The people of the time are said to have transported purchased piglets from the market place in a bag for easy carrying. The scam came when the merchant would swap a street cat for the piglet, not losing any money.
The secret was out when the cat was let out of the bag. Hence, “the cat’s out of the bag” means the deep dark secret has been let out to be examined in the light, usually to the chagrin of the figurative merchant.
Scamming, cheating, and stealing is nothing new to the world, the techniques are simply changing. “Merchants” have changed their ways, appearance, and voice, but their intentions are just the same.
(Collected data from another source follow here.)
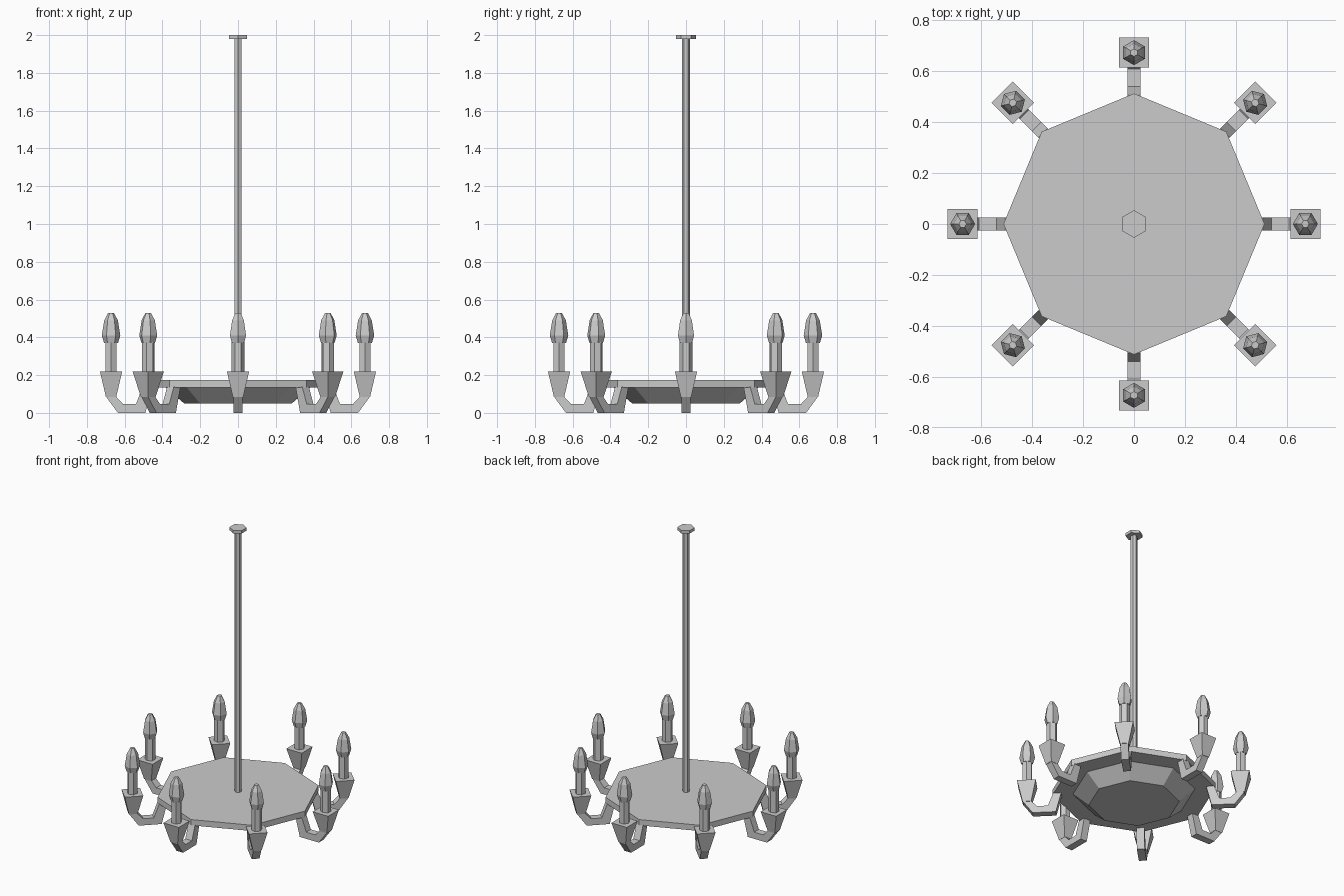
import bpy, math
from mathutils import Matrix

if "Cube" in bpy.data.objects:
    bpy.data.objects.remove(bpy.data.objects["Cube"])


def make(name, verts, faces, mat=None):
    me = bpy.data.meshes.new(name)
    me.from_pydata(verts, [], faces)
    if mat:
        me.transform(mat)
    me.update()
    ob = bpy.data.objects.new(name, me)
    bpy.context.collection.objects.link(ob)
    return ob


def lathe(name, profile, sides, start=0.0, mat=None):
    """Stack of regular polygons from (radius, z) pairs, capped at both ends."""
    verts, faces = [], []
    for r, z in profile:
        for i in range(sides):
            a = start + 2 * math.pi * i / sides
            verts.append((r * math.cos(a), r * math.sin(a), z))
    for k in range(len(profile) - 1):
        for i in range(sides):
            j = (i + 1) % sides
            faces.append((k * sides + i, k * sides + j,
                          (k + 1) * sides + j, (k + 1) * sides + i))
    faces.append(tuple(reversed(range(sides))))
    top = (len(profile) - 1) * sides
    faces.append(tuple(range(top, top + sides)))
    return make(name, verts, faces, mat)


def sweep(name, pairs, half, mat):
    """Square-section bar from pairs of (inner, outer) points in the x-z plane."""
    verts, faces = [], []
    for (xi, zi), (xo, zo) in pairs:
        verts += [(xi, -half, zi), (xi, half, zi), (xo, half, zo), (xo, -half, zo)]
    for k in range(len(pairs) - 1):
        for i in range(4):
            j = (i + 1) % 4
            faces.append((k * 4 + i, k * 4 + 4 + i, k * 4 + 4 + j, k * 4 + j))
    n = 4 * (len(pairs) - 1)
    faces += [(0, 1, 2, 3), (n + 3, n + 2, n + 1, n)]
    return make(name, verts, faces, mat)


# Octagonal plate and the shallow bowl beneath it
lathe("plate", [(0.512, 0.135), (0.512, 0.175)], 8)
lathe("bowl", [(0.285, 0.05), (0.385, 0.136)], 8)

# Hanging rod and ceiling cap
lathe("rod", [(0.021, 0.17), (0.021, 1.985)], 6, math.pi / 2)
lathe("ceiling_cap", [(0.054, 1.98), (0.054, 2.0)], 6, math.pi / 2)

# Eight arms, each with cup, candle and bulb
ARM = [((0.505, 0.14), (0.455, 0.14)), ((0.54, 0.046), (0.49, 0.0)),
       ((0.608, 0.046), (0.636, 0.0)), ((0.645, 0.085), (0.698, 0.085))]
S = math.sqrt(2)
for n in range(8):
    turn = Matrix.Rotation(n * math.pi / 4, 4, 'Z')
    place = turn @ Matrix.Translation((0.672, 0, 0))
    sweep(f"arm_{n}", ARM, 0.025, turn)
    lathe(f"cup_{n}", [(0.027 * S, 0.083), (0.059 * S, 0.22)], 4, math.pi / 4, place)
    lathe(f"candle_{n}", [(0.034, 0.21), (0.034, 0.375)], 6, math.pi / 6, place)
    lathe(f"bulb_{n}", [(0.037, 0.37), (0.049, 0.41), (0.036, 0.49), (0.015, 0.53)],
          6, 0, place)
The key is learning how to separate the dishonest merchants from the honest ones. In the case of taxes, people need to learn to identify the IRS from the scammers.
Luckily, the IRS is on board with helping you do that. They have listed a number of traits on their website to help you identify the voice, look, and feel of the dishonest.
Dishonest merchants like to promise you things that are easy, and too good to be true. Here are 4 too good to be true promises to verify with the IRS before you do anything.
First up is the claim that refunds or rebates are yours to be claimed. They are usually connected with excess or withheld Social Security benefits.
Nothing dealing with the IRS is easy. You’ve learned this by now.
A press one button and get the world attitude is surely not the IRS’s way of dealing with tax payers. Seeing one of these buttons should throw up red flags.
Second, an unfamiliar name will claim to be teaming up with local churches to make the difference. As despicable as it may seem, some of these godless scams are claiming to be working with God-fearing men.
If it’s unfamiliar, don’t trust it. Move on instead.
Third, you receive an offer for free money without documentation required. The IRS documents everything they give or receive.
Theirs is a job that requires exact accuracy. They would never allow money or information to be given without documentation of it happening.
Would you expect an accountant or a grocery store to make a transaction without keeping a record? Of course not, expect documentation on both ends of the stick.
Fourth, watch out for false claims that a Treasury Form 1080 can transfer funds from the Social Security Administration to the IRS, enabling a payout from the Internal Revenue Service. If such a legitimate form existed for such a purpose, it would be found on the official IRS web page, not shrouded in mystery.
Anything secret or “getting around the man” is either illegal or illegitimate. Don’t fall for either or you could regret it sooner than later.
You can report tax scams on their website. Go to the bottom and click “Reporting Phishing.”